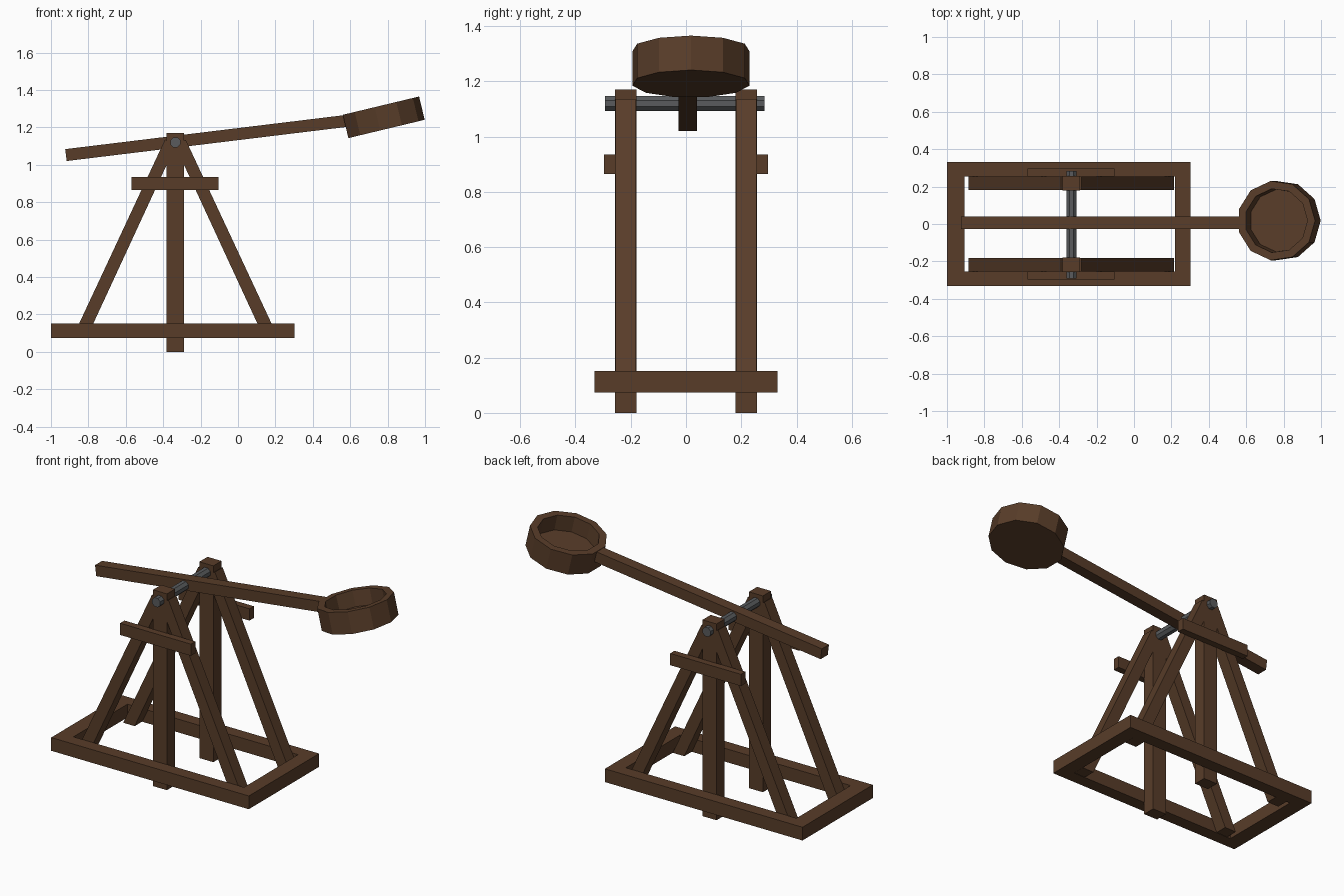
import bpy, bmesh
from math import cos, sin, pi, radians
from mathutils import Matrix, Vector

if "Cube" in bpy.data.objects:
    bpy.data.objects.remove(bpy.data.objects["Cube"])


def material(name, color):
    m = bpy.data.materials.new(name)
    m.diffuse_color = color
    m.use_nodes = True
    m.node_tree.nodes["Principled BSDF"].inputs["Base Color"].default_value = m.diffuse_color
    return m


WOOD = material("dark_wood", (0.098, 0.046, 0.022, 1))
IRON = material("iron", (0.10, 0.105, 0.11, 1))


def finish(name, bm, mat):
    bmesh.ops.recalc_face_normals(bm, faces=bm.faces)
    me = bpy.data.meshes.new(name)
    bm.to_mesh(me)
    bm.free()
    me.materials.append(mat)
    ob = bpy.data.objects.new(name, me)
    bpy.context.collection.objects.link(ob)
    return ob


def slab(name, profile, y0, y1):
    """Extrude an x-z outline from y0 to y1."""
    bm = bmesh.new()
    face = bm.faces.new([bm.verts.new((x, y0, z)) for x, z in profile])
    out = bmesh.ops.extrude_face_region(bm, geom=[face])["geom"]
    verts = [v for v in out if isinstance(v, bmesh.types.BMVert)]
    bmesh.ops.translate(bm, verts=verts, vec=(0, y1 - y0, 0))
    return finish(name, bm, WOOD)


def box(name, x0, x1, y0, y1, z0, z1):
    return slab(name, [(x0, z0), (x1, z0), (x1, z1), (x0, z1)], y0, y1)


PX, AXLE_Z = -0.335, 1.12          # post centre and pivot height

# End beams of the base frame
box("base_beam_left", -1.0, -0.907, -0.255, 0.255, 0.073, 0.152)
box("base_beam_right", 0.218, 0.303, -0.255, 0.255, 0.073, 0.152)

# Everything that repeats on the two sides
for side, s in (("front", -1), ("back", 1)):
    def span(a, b):
        return sorted((s * a, s * b))
    box(side + "_base_beam", -1.0, 0.303, *span(0.255, 0.331), 0.073, 0.152)
    box(side + "_post", PX - 0.046, PX + 0.046, *span(0.18, 0.257), 0, 1.17)
    box(side + "_cross_plank", -0.57, -0.103, *span(0.255, 0.296), 0.865, 0.935)
    # Sloping braces, cut level at the foot
    for end, d in (("left", -1), ("right", 1)):
        foot = [(0.474, 0.075), (0.55, 0.075), (0.055, 1.135), (0.0, 1.10)]
        slab(f"{side}_{end}_brace", [(PX + d * x, z) for x, z in foot],
             *span(0.182, 0.255))

# Axle: eight-sided iron bar along y
bm = bmesh.new()
bmesh.ops.create_cone(bm, cap_ends=True, segments=8, radius1=0.029, radius2=0.029,
                      depth=0.577,
                      matrix=Matrix.Translation((PX, -0.004, AXLE_Z))
                      @ Matrix.Rotation(pi / 2, 4, 'X') @ Matrix.Rotation(pi / 8, 4, 'Z'))
finish("axle", bm, IRON)

# Throwing arm: tilted beam
a, b = Vector((-0.92, 1.052)), Vector((0.575, 1.234))
t = (b - a).normalized()
n = Vector((-t.y, t.x)) * 0.032
slab("throwing_arm", [a - n, b - n, b + n, a + n], -0.027, 0.04)

# Bucket: eleven-sided hollow cup, corner pointing to +x
bm = bmesh.new()
N = 11
rings = [[bm.verts.new((r * cos(2 * pi * i / N), r * sin(2 * pi * i / N), z))
          for i in range(N)]
         for r, z in ((0.214, -0.064), (0.214, 0.064), (0.172, 0.064), (0.168, -0.03))]
for lo, hi in zip(rings, rings[1:]):
    for i in range(N):
        j = (i + 1) % N
        bm.faces.new((lo[i], lo[j], hi[j], hi[i]))
bm.faces.new(rings[0])
bm.faces.new(rings[-1])
bm.transform(Matrix.Translation((0.775, 0.018, 1.253))
             @ Matrix.Rotation(radians(-13.5), 4, 'Y'))
finish("bucket", bm, WOOD)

※ ※ ※

Reproduce the records in full and leave the images behind.

import bpy, bmesh
from math import cos, sin, pi, radians
from mathutils import Matrix, Vector

if "Cube" in bpy.data.objects:
    bpy.data.objects.remove(bpy.data.objects["Cube"])


def material(name, color):
    m = bpy.data.materials.new(name)
    m.diffuse_color = color
    m.use_nodes = True
    m.node_tree.nodes["Principled BSDF"].inputs["Base Color"].default_value = m.diffuse_color
    return m


WOOD = material("dark_wood", (0.098, 0.046, 0.022, 1))
IRON = material("iron", (0.10, 0.105, 0.11, 1))


def finish(name, bm, mat):
    bmesh.ops.recalc_face_normals(bm, faces=bm.faces)
    me = bpy.data.meshes.new(name)
    bm.to_mesh(me)
    bm.free()
    me.materials.append(mat)
    ob = bpy.data.objects.new(name, me)
    bpy.context.collection.objects.link(ob)
    return ob


def slab(name, profile, y0, y1):
    """Extrude an x-z outline from y0 to y1."""
    bm = bmesh.new()
    face = bm.faces.new([bm.verts.new((x, y0, z)) for x, z in profile])
    out = bmesh.ops.extrude_face_region(bm, geom=[face])["geom"]
    verts = [v for v in out if isinstance(v, bmesh.types.BMVert)]
    bmesh.ops.translate(bm, verts=verts, vec=(0, y1 - y0, 0))
    return finish(name, bm, WOOD)


def box(name, x0, x1, y0, y1, z0, z1):
    return slab(name, [(x0, z0), (x1, z0), (x1, z1), (x0, z1)], y0, y1)


PX, AXLE_Z = -0.335, 1.12          # post centre and pivot height

# End beams of the base frame
box("base_beam_left", -1.0, -0.907, -0.255, 0.255, 0.073, 0.152)
box("base_beam_right", 0.218, 0.303, -0.255, 0.255, 0.073, 0.152)

# Everything that repeats on the two sides
for side, s in (("front", -1), ("back", 1)):
    def span(a, b):
        return sorted((s * a, s * b))
    box(side + "_base_beam", -1.0, 0.303, *span(0.255, 0.331), 0.073, 0.152)
    box(side + "_post", PX - 0.046, PX + 0.046, *span(0.18, 0.257), 0, 1.17)
    box(side + "_cross_plank", -0.57, -0.103, *span(0.255, 0.296), 0.865, 0.935)
    # Sloping braces, cut level at the foot
    for end, d in (("left", -1), ("right", 1)):
        foot = [(0.474, 0.075), (0.55, 0.075), (0.055, 1.135), (0.0, 1.10)]
        slab(f"{side}_{end}_brace", [(PX + d * x, z) for x, z in foot],
             *span(0.182, 0.255))

# Axle: eight-sided iron bar along y
bm = bmesh.new()
bmesh.ops.create_cone(bm, cap_ends=True, segments=8, radius1=0.029, radius2=0.029,
                      depth=0.577,
                      matrix=Matrix.Translation((PX, -0.004, AXLE_Z))
                      @ Matrix.Rotation(pi / 2, 4, 'X') @ Matrix.Rotation(pi / 8, 4, 'Z'))
finish("axle", bm, IRON)

# Throwing arm: tilted beam
a, b = Vector((-0.92, 1.052)), Vector((0.575, 1.234))
t = (b - a).normalized()
n = Vector((-t.y, t.x)) * 0.032
slab("throwing_arm", [a - n, b - n, b + n, a + n], -0.027, 0.04)

# Bucket: eleven-sided hollow cup, corner pointing to +x
bm = bmesh.new()
N = 11
rings = [[bm.verts.new((r * cos(2 * pi * i / N), r * sin(2 * pi * i / N), z))
          for i in range(N)]
         for r, z in ((0.214, -0.064), (0.214, 0.064), (0.172, 0.064), (0.168, -0.03))]
for lo, hi in zip(rings, rings[1:]):
    for i in range(N):
        j = (i + 1) % N
        bm.faces.new((lo[i], lo[j], hi[j], hi[i]))
bm.faces.new(rings[0])
bm.faces.new(rings[-1])
bm.transform(Matrix.Translation((0.775, 0.018, 1.253))
             @ Matrix.Rotation(radians(-13.5), 4, 'Y'))
finish("bucket", bm, WOOD)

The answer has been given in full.